EXERCISE DETAILS » Only the lines from the one containing "fuse.mode = 'VOXEL'" through the final line of the material below should be output, exactly as they stand.

PROVIDED ENTRIES »
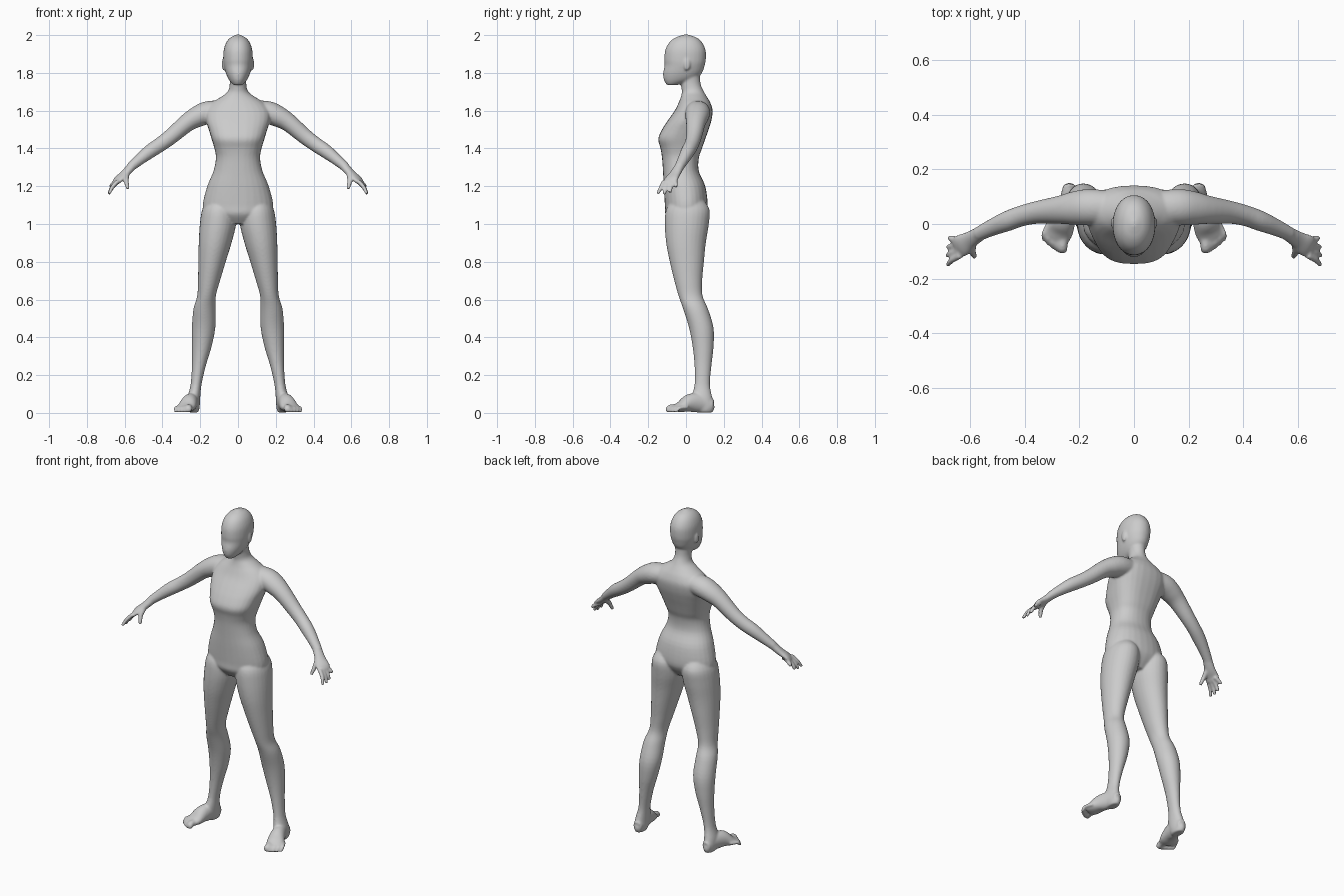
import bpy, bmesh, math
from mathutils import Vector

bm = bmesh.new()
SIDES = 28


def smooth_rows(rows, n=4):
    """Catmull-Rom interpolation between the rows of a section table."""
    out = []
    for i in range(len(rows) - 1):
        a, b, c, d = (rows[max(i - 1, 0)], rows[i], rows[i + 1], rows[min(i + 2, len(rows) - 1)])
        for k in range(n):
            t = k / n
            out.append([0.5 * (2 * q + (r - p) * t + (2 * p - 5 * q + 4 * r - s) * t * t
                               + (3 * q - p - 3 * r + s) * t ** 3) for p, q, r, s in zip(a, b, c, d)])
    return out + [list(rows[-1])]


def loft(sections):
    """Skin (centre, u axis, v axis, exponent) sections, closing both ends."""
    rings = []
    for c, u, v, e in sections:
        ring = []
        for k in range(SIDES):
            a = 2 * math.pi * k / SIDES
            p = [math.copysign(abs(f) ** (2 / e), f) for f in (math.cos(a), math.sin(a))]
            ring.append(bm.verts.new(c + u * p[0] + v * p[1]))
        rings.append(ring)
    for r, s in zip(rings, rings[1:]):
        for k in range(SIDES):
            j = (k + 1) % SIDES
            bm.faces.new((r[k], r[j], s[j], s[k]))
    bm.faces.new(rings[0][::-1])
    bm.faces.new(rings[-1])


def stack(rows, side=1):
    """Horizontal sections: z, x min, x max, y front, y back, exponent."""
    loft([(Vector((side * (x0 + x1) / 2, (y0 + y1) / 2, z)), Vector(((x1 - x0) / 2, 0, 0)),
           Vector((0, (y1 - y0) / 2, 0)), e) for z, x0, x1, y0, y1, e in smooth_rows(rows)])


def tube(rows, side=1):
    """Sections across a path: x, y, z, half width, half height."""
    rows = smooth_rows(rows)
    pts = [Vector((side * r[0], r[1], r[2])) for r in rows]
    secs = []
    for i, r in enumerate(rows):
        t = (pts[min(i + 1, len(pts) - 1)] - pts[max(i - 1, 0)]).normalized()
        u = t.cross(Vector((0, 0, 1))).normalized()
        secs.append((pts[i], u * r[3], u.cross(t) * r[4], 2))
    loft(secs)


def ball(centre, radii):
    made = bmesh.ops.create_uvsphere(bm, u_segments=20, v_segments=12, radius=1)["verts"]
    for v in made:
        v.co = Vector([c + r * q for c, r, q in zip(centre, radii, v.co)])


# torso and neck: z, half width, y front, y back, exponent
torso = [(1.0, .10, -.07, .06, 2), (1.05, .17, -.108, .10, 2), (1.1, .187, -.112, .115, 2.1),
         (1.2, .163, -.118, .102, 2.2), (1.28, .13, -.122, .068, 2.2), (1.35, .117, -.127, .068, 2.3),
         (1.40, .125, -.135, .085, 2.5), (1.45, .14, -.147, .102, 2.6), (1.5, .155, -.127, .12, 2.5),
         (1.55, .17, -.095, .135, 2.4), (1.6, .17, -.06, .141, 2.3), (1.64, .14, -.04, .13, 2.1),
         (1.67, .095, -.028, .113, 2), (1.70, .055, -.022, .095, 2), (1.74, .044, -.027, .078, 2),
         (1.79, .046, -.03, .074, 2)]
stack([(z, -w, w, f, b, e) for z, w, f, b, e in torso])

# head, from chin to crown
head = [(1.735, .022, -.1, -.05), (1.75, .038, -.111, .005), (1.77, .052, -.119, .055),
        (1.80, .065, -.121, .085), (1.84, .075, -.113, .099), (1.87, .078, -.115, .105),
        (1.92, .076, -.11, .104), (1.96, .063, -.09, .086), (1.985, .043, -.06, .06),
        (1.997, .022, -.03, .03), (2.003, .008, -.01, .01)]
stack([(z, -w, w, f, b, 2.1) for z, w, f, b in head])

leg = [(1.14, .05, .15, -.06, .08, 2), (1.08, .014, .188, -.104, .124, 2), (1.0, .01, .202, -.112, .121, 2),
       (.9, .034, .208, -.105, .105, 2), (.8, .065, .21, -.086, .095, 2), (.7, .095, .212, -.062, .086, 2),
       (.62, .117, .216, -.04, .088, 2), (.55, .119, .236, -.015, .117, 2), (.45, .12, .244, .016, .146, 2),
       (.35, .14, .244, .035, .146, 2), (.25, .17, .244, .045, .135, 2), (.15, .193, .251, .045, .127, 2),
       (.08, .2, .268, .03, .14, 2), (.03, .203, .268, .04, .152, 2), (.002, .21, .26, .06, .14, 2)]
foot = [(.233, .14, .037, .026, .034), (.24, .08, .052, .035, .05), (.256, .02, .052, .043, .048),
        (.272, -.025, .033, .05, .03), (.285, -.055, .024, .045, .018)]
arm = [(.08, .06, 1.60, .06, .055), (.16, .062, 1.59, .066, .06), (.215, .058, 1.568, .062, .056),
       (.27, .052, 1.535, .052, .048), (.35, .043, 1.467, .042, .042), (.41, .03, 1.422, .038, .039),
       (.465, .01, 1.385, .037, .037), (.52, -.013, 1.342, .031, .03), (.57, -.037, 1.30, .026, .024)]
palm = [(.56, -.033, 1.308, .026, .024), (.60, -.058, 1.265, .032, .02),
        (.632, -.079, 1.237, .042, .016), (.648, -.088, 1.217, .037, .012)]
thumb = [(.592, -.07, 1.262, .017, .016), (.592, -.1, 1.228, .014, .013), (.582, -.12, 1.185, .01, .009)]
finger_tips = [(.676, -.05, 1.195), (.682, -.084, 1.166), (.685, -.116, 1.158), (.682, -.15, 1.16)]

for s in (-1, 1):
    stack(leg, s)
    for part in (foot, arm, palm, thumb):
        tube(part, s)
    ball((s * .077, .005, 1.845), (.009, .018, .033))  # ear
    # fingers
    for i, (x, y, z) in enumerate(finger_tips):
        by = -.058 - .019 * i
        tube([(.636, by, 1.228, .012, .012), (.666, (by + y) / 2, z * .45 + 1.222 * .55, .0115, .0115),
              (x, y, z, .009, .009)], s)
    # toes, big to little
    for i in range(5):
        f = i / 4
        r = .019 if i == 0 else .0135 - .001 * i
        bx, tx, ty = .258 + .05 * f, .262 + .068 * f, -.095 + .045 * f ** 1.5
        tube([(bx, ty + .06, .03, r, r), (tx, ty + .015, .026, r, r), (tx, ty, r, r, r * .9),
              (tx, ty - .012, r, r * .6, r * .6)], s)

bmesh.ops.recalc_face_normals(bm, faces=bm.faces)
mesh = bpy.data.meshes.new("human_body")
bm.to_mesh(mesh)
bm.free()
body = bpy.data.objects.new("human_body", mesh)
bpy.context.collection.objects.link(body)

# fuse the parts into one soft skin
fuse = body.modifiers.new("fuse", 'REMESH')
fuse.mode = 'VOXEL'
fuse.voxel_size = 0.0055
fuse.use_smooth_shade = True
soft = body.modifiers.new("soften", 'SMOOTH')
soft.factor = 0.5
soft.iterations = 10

RESULT BELOW »
fuse.mode = 'VOXEL'
fuse.voxel_size = 0.0055
fuse.use_smooth_shade = True
soft = body.modifiers.new("soften", 'SMOOTH')
soft.factor = 0.5
soft.iterations = 10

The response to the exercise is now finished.